Your assignment:
Copy out the entries below exactly as they stand, but only from the line containing "mat.diffuse_color = color" through the line containing "CENTRE_Z = 0.55".

Dataset excerpts:
________________

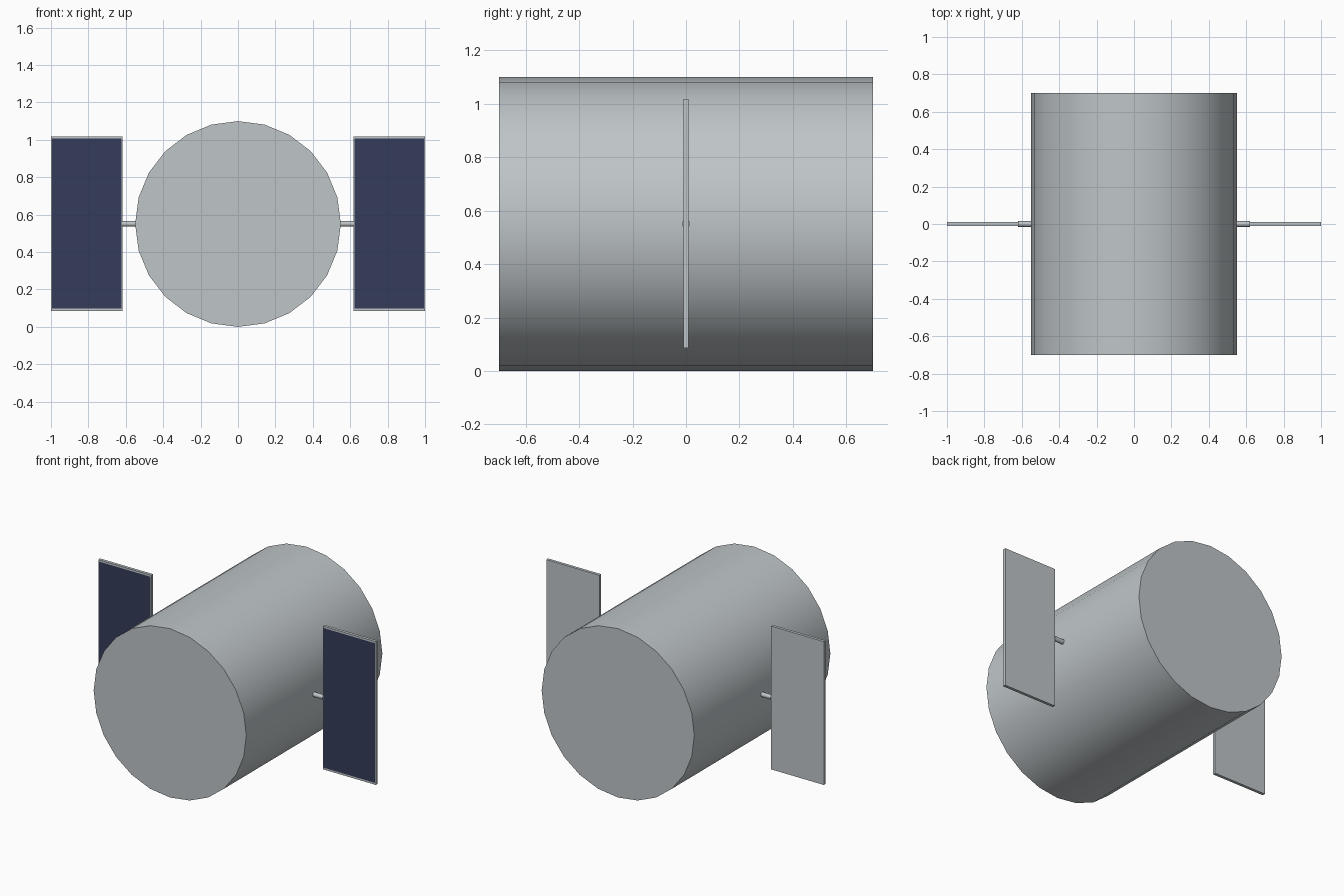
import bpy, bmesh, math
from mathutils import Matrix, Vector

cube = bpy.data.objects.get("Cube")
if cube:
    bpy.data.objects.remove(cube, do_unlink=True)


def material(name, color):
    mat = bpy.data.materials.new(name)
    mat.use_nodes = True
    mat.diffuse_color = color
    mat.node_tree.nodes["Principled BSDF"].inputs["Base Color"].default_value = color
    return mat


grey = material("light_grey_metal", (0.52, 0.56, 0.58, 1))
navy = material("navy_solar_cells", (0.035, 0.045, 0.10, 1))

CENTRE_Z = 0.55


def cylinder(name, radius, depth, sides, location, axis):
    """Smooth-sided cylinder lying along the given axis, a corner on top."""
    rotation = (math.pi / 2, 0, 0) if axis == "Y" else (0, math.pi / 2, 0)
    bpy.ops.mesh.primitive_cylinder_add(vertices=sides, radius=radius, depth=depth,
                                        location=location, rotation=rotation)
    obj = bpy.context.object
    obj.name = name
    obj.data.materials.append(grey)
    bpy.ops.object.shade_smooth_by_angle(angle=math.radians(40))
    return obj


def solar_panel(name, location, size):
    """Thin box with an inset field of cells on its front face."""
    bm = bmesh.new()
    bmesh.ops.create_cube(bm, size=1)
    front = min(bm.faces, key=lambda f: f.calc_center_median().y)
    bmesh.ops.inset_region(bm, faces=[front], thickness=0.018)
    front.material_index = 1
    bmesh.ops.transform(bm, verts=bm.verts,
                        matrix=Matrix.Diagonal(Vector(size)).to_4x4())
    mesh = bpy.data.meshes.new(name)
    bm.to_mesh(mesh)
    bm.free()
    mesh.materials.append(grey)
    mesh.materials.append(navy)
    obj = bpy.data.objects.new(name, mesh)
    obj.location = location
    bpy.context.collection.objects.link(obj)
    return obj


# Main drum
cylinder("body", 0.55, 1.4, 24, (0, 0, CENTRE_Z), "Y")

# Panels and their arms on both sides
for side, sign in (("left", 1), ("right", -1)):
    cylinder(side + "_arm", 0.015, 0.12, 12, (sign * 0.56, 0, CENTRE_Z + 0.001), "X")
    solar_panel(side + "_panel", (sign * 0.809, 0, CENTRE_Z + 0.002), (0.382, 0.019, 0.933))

________________

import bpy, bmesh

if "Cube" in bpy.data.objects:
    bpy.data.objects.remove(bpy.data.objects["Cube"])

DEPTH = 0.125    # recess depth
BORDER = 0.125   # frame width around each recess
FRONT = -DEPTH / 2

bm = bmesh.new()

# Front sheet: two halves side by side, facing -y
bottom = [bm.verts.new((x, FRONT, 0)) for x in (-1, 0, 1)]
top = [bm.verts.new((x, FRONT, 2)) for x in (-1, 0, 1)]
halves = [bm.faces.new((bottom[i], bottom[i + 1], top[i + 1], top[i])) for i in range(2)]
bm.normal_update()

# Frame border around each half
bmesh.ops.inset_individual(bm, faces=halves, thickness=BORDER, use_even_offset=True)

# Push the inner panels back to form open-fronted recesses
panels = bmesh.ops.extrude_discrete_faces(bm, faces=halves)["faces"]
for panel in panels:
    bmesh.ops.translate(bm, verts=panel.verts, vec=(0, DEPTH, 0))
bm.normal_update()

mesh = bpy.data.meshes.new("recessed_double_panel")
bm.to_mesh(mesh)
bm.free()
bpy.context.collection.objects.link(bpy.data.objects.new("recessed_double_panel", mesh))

________________

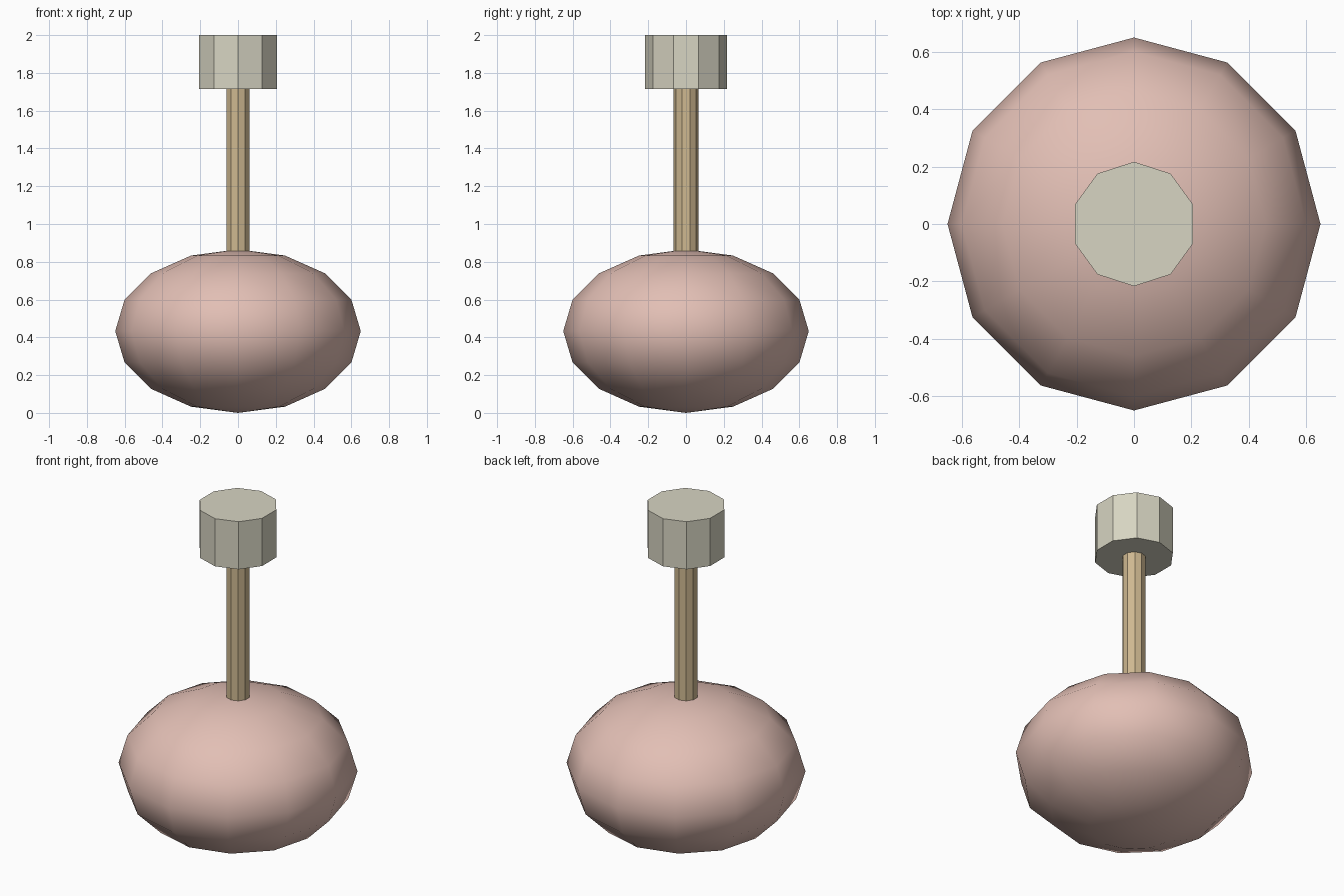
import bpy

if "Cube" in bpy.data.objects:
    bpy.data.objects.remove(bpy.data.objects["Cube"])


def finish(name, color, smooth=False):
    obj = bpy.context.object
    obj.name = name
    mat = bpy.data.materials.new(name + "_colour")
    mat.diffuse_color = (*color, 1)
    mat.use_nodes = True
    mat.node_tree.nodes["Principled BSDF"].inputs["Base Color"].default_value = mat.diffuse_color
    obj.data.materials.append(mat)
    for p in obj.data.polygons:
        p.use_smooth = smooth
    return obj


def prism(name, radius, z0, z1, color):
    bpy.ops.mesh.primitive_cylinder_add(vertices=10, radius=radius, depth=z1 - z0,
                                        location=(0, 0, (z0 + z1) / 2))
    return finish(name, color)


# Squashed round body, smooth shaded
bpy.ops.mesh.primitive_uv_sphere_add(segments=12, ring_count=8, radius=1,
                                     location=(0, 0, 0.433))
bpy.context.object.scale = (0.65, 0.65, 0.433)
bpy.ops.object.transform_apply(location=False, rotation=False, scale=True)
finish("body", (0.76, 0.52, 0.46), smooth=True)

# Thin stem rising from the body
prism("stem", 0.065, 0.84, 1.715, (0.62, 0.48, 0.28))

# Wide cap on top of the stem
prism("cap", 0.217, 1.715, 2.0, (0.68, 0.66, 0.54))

________________

Written answer:
    mat.diffuse_color = color
    mat.node_tree.nodes["Principled BSDF"].inputs["Base Color"].default_value = color
    return mat


grey = material("light_grey_metal", (0.52, 0.56, 0.58, 1))
navy = material("navy_solar_cells", (0.035, 0.045, 0.10, 1))

CENTRE_Z = 0.55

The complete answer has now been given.